Written and Directed by Christopher McQuarrie / Starring Tom Cruise, Jeremy Renner and Rebecca Ferguson
Ilsa Faust: We only think we’re fighting for the right side because that’s what we choose to believe.
You know that scene from the MISSION IMPOSSIBLE: ROGUE NATION trailer where Tom Cruise hangs on for dear life to the side of an airplane as it takes off into the sky? In the trailer, this is the pinnacle of excitement designed to most entice you to see the film. In the film itself, directed by Christopher McQuarrie (JACK REACHER), this is literally the very first scene. It’s a bold move to put it mildly. Where do you go from there? Does every other stunt pale in comparison or do Cruise and company keep you exhilarated for the next two hours? You think to yourself, “They can’t possibly keep this level of energy up for the rest of the film. That’s impossible.” And then you remember that it is specifically their mission to do just that.
ROGUE NATION is the fifth instalment in the nearly 20-year-old franchise and lead actor Cruise, reprising the role he plays best, Ethan Hunt, is now 53 years old. Despite this, the franchise shows no signs of slowing in the least. The opener was just a teaser for the real mission, which involves bringing down a covert terrorist group known as The Syndicate. Ethan and his crew (Simon Pegg, Jeremy Renner and Ving Rhames all returning) have yet to collect any concrete evidence that The Syndicate even exists and, after causing mass destruction to property of import the world over, the C.I.A., as led by Alec Baldwin, call for the dissolution of I.M.F., the fictional Impossible Missions Force that Ethan works for.
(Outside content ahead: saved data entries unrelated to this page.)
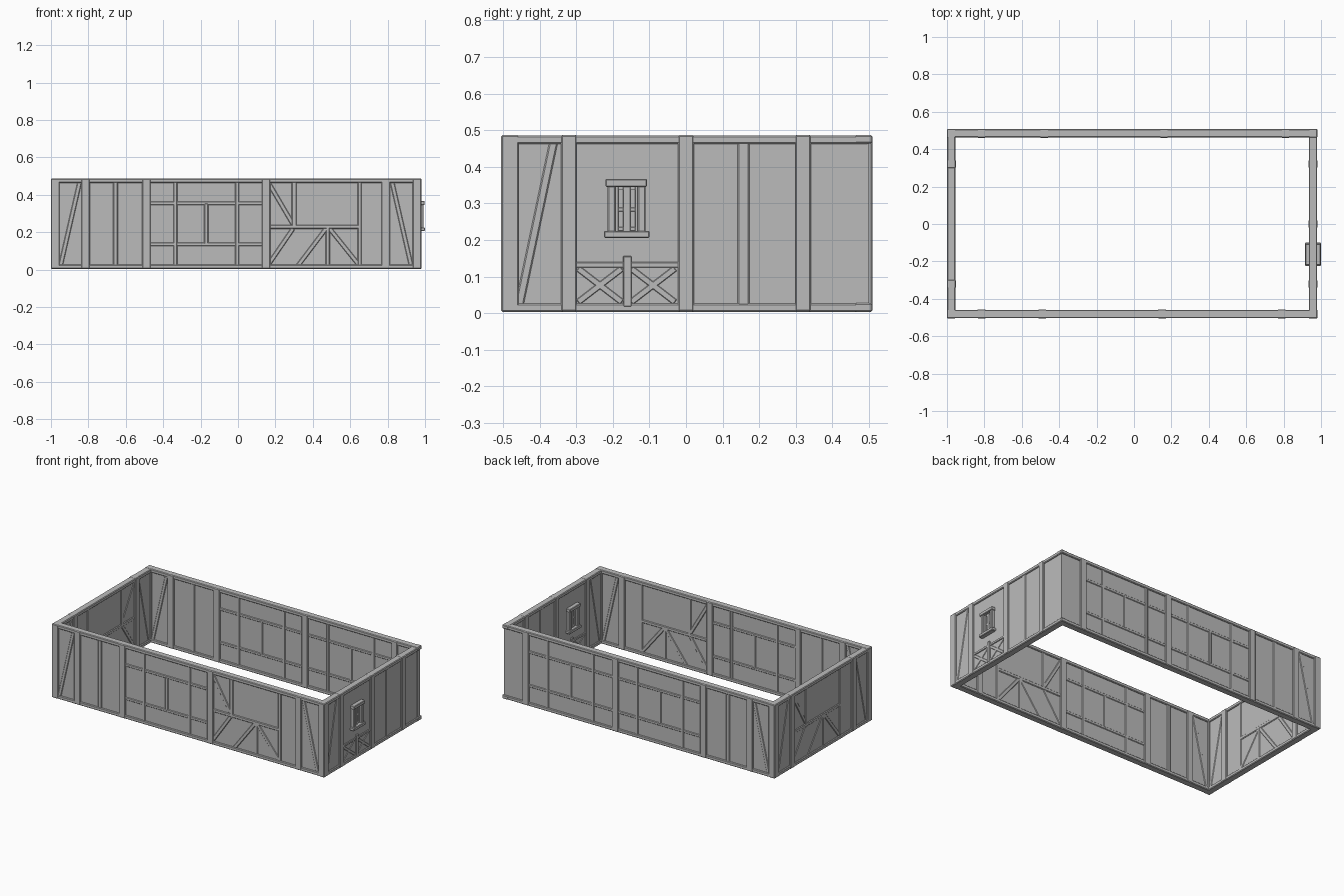
import bpy, bmesh, math
from mathutils import Matrix, Vector

old = bpy.data.objects.get("Cube")
if old:
    bpy.data.objects.remove(old, do_unlink=True)

grey = bpy.data.materials.new("plain grey")
grey.use_nodes = True
colour = (0.5, 0.5, 0.5, 1)
grey.diffuse_color = colour
grey.node_tree.nodes["Principled BSDF"].inputs["Base Color"].default_value = colour

LOW, HIGH, TOP = 0.015, 0.475, 0.486
WIDE, THIN = 0.046, 0.028


def finish(name, bm, frame, bevel=0.004):
    """Turn a bmesh drawn in wall coordinates into an object."""
    bm.transform(frame)
    mesh = bpy.data.meshes.new(name)
    bm.to_mesh(mesh)
    bm.free()
    mesh.materials.append(grey)
    obj = bpy.data.objects.new(name, mesh)
    bpy.context.collection.objects.link(obj)
    if bevel:
        mod = obj.modifiers.new("worn edges", "BEVEL")
        mod.width = bevel
        mod.segments = 1
    return obj


def beam(bm, u0, z0, u1, z1, width=THIN, depth=0.04):
    """A squared timber running between two points on the wall plane."""
    a, b = Vector((u0, z0, 0)), Vector((u1, z1, 0))
    run = b - a
    turn = Matrix.Rotation(math.atan2(run.y, run.x), 4, "Z")
    size = Matrix.Diagonal((run.length, width, depth, 1))
    bmesh.ops.create_cube(bm, size=1, matrix=Matrix.Translation((a + b) / 2) @ turn @ size)


def post(bm, u, z0=0.004, z1=TOP, width=WIDE, depth=0.048):
    beam(bm, u, z0, u, z1, width, depth)


def thin_post(bm, u, z0=LOW, z1=HIGH, width=0.026):
    post(bm, u, z0, z1, width, 0.038)


def wall_frame(u, centre):
    """Axes: along the wall, up, outward."""
    u, z = Vector(u), Vector((0, 0, 1))
    turn = Matrix((u, z, u.cross(z))).transposed().to_4x4()
    return Matrix.Translation(centre) @ turn


def panel_and_rails(name, bm, frame, u0, u1, drop=0):
    panel = bmesh.new()
    beam(panel, u0, 0.243, u1, 0.243, 0.46, 0.029)
    finish(name + "_panel", panel, frame, 0)
    for z in (LOW, HIGH - drop):
        beam(bm, u0, z, u1, z, 0.023, 0.044)


# Repeating timber bays, each starting at the centre of its left post
def ladder_bay(bm, u):
    for z in (0.135, 0.355):
        beam(bm, u, z, u + 0.64, z, 0.02, 0.036)
    for d in (0.155, 0.485):
        thin_post(bm, u + d, width=0.022)
    thin_post(bm, u + 0.32, 0.135, 0.355, 0.022)


def braced_bay(bm, u):
    beam(bm, u, 0.228, u + 0.50, 0.228, 0.022, 0.038)
    thin_post(bm, u + 0.15, 0.228)
    thin_post(bm, u + 0.50, width=0.022)
    thin_post(bm, u + 0.33, LOW, 0.228, 0.022)
    for d0, z0, d1, z1 in ((0.01, 0.47, 0.145, 0.24), (0.005, 0.015, 0.145, 0.22),
                           (0.17, 0.02, 0.325, 0.225), (0.335, 0.225, 0.5, 0.02)):
        beam(bm, u + d0, z0, u + d1, z1, 0.024, 0.036)


def end_brace(bm, corner, inner):
    beam(bm, corner, LOW, inner, HIGH, 0.024, 0.036)


# Front wall
front = wall_frame((1, 0, 0), (0, -0.481, 0))
bm = bmesh.new()
panel_and_rails("front_wall", bm, front, -0.98, 0.96)
for u in (-0.815, -0.49, 0.15, 0.79):
    post(bm, u)
thin_post(bm, -0.655)
ladder_bay(bm, -0.49)
braced_bay(bm, 0.15)
end_brace(bm, -0.95, -0.845)
end_brace(bm, 0.927, 0.822)
finish("front_wall_timbers", bm, front)

# Back wall
back = wall_frame((-1, 0, 0), (0, 0.485, 0))
bm = bmesh.new()
panel_and_rails("back_wall", bm, back, -0.972, 0.98)
for u in (-0.81, -0.16, 0.48, 0.815):
    post(bm, u)
thin_post(bm, 0.655)
ladder_bay(bm, -0.81)
ladder_bay(bm, -0.16)
end_brace(bm, 0.95, 0.845)
finish("back_wall_timbers", bm, back)

# Left-hand end wall at -x
end = wall_frame((0, -1, 0), (-0.977, 0, 0))
bm = bmesh.new()
panel_and_rails("braced_end_wall", bm, end, -0.485, 0.48, 0.001)
for u in (-0.32, 0.32):
    post(bm, u)
braced_bay(bm, -0.32)
end_brace(bm, -0.455, -0.35)
end_brace(bm, 0.455, 0.35)
finish("braced_end_wall_timbers", bm, end)

# Window end wall at +x
window_end = wall_frame((0, 1, 0), (0.957, 0, 0))
bm = bmesh.new()
panel_and_rails("window_end_wall", bm, window_end, -0.48, 0.499, 0.001)
for u in (-0.32, 0, 0.32):
    post(bm, u, width=0.043)
thin_post(bm, 0.157, width=0.032)
end_brace(bm, -0.457, -0.36)
finish("window_end_wall_timbers", bm, window_end)

# Balustrade with crossed slats
bm = bmesh.new()
beam(bm, -0.31, 0.132, -0.01, 0.132, 0.015, 0.04)
post(bm, -0.16, 0.018, 0.156, 0.023, 0.047)
for u in (-0.295, -0.15):
    beam(bm, u, 0.03, u + 0.12, 0.122, 0.017, 0.036)
    beam(bm, u, 0.122, u + 0.12, 0.03, 0.017, 0.036)
finish("balustrade", bm, window_end, 0.002)

# Window standing proud on both faces
bm = bmesh.new()
beam(bm, -0.22, 0.356, -0.106, 0.356, 0.022, 0.082)
beam(bm, -0.224, 0.215, -0.1, 0.215, 0.02, 0.084)
for u in (-0.203, -0.121):
    post(bm, u, 0.215, 0.356, 0.022, 0.07)
finish("window_frame", bm, window_end, 0.003)
bm = bmesh.new()
post(bm, -0.162, 0.215, 0.356, 0.02, 0.046)
for u in (-0.189, -0.135):
    post(bm, u, 0.215, 0.356, 0.008, 0.042)
for z in (0.23, 0.283, 0.341):
    beam(bm, -0.2, z, -0.124, z, 0.01, 0.038)
finish("window_bars", bm, window_end, 0.001)

# Corner posts
bm = bmesh.new()
for x, y in ((-0.977, -0.481), (0.957, -0.481), (-0.977, 0.485)):
    bmesh.ops.create_cube(bm, size=1, matrix=Matrix.Translation((x, y, 0.245))
                          @ Matrix.Diagonal((0.046, 0.048, 0.483, 1)))
finish("corner_posts", bm, Matrix.Identity(4))

# Rail end blocks at the open corner
bm = bmesh.new()
for z in (LOW, HIGH):
    bmesh.ops.create_cube(bm, size=1, matrix=Matrix.Translation((0.957, 0.485, z))
                          @ Matrix.Diagonal((0.046, 0.048, 0.024, 1)))
finish("rail_corner_blocks", bm, Matrix.Identity(4))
Worse yet, Ethan is branded a danger to society and the C.I.A. makes it their primary mission to find him and bring him in. Naturally, Ethan is having none of this. He has a terrorist organization to bring down single handedly after all. The question as to whether Ethan is an asset or a liability runs throughout.
As exciting and entertaining as ROGUE NATION is, I do have a couple of minor complaints. The first stems from the hearings that take down the I.M.F. In doing so, McQuarrie takes a moment to laugh at the implausibility of these impossible missions. Baldwin is a master humourist as we all know but while using his talents to point out how outlandish some of the destruction the I.M.F. has caused in past missions (like a slide show that presents the Kremlin before Ethan broke into it, looking majestic, and the Kremlin in total shambles after Ethan broke into it) is amusing, yes, it also runs the risk of going too far, turning the film itself into a farce. I’m all for a little self referential nudging here and there but McQuarrie goes there a few too many times, which nearly derails the seriousness of the mission at hand.
It wouldn’t be a MISSION IMPOSSIBLE movie if there weren’t a beautiful woman to make Ethan question himself or his next moves. Rebecca Ferguson plays double agent (or triple agent maybe) Ilsa Faust. At a time when the question of what a strong female character in Hollywood really is, I believe Ilsa is the perfect example of how strength can very easily be undermined by how a woman is both shot and used to forward the plot. Sure, Ilsa can kick some serious ass, which is Hollywood for strong woman, but until she can sit in a room with the rest of the boys and not come out of the pool in a bathing suit first, she is still inferior. When you frame a woman’s body as she walks up the stairs in an elegant gown so that we don’t see her face and are encouraged to stare directly at her ass, or when you have her get into position to shoot someone by raising one leg so the slit in her gown exposes every inch of the other leg, you remove whatever power she had by making her nothing more than an object. It doesn’t help matters either that she is not at all trustworthy and beguiles the hero with her beauty so he doesn’t know what to think anymore. In the end, her sexuality becomes her strongest suit, her greatest weapon and her ultimate undoing.
McQuarrie’s penchant for the increasingly dated male gaze aside, MISSION IMPOSSIBLE: ROGUE NATION is a stirring adventure and a worthy successor to the last instalment, MISSION IMPOSSIBLE: GHOST PROTOCOL, directed by Brad Bird, and first instalment directed by Brian De Palma, which remains the greatest of the bunch. It stumbles in its approach when it strays away from the actual mission at hand but when the action is in full force, ROGUE NATION truly achieves the impossible – which is giving an audience that thinks it has already seen it all, fresh and original feats that genuinely seem inconceivable but still somehow end up totally believable and just plain thrilling.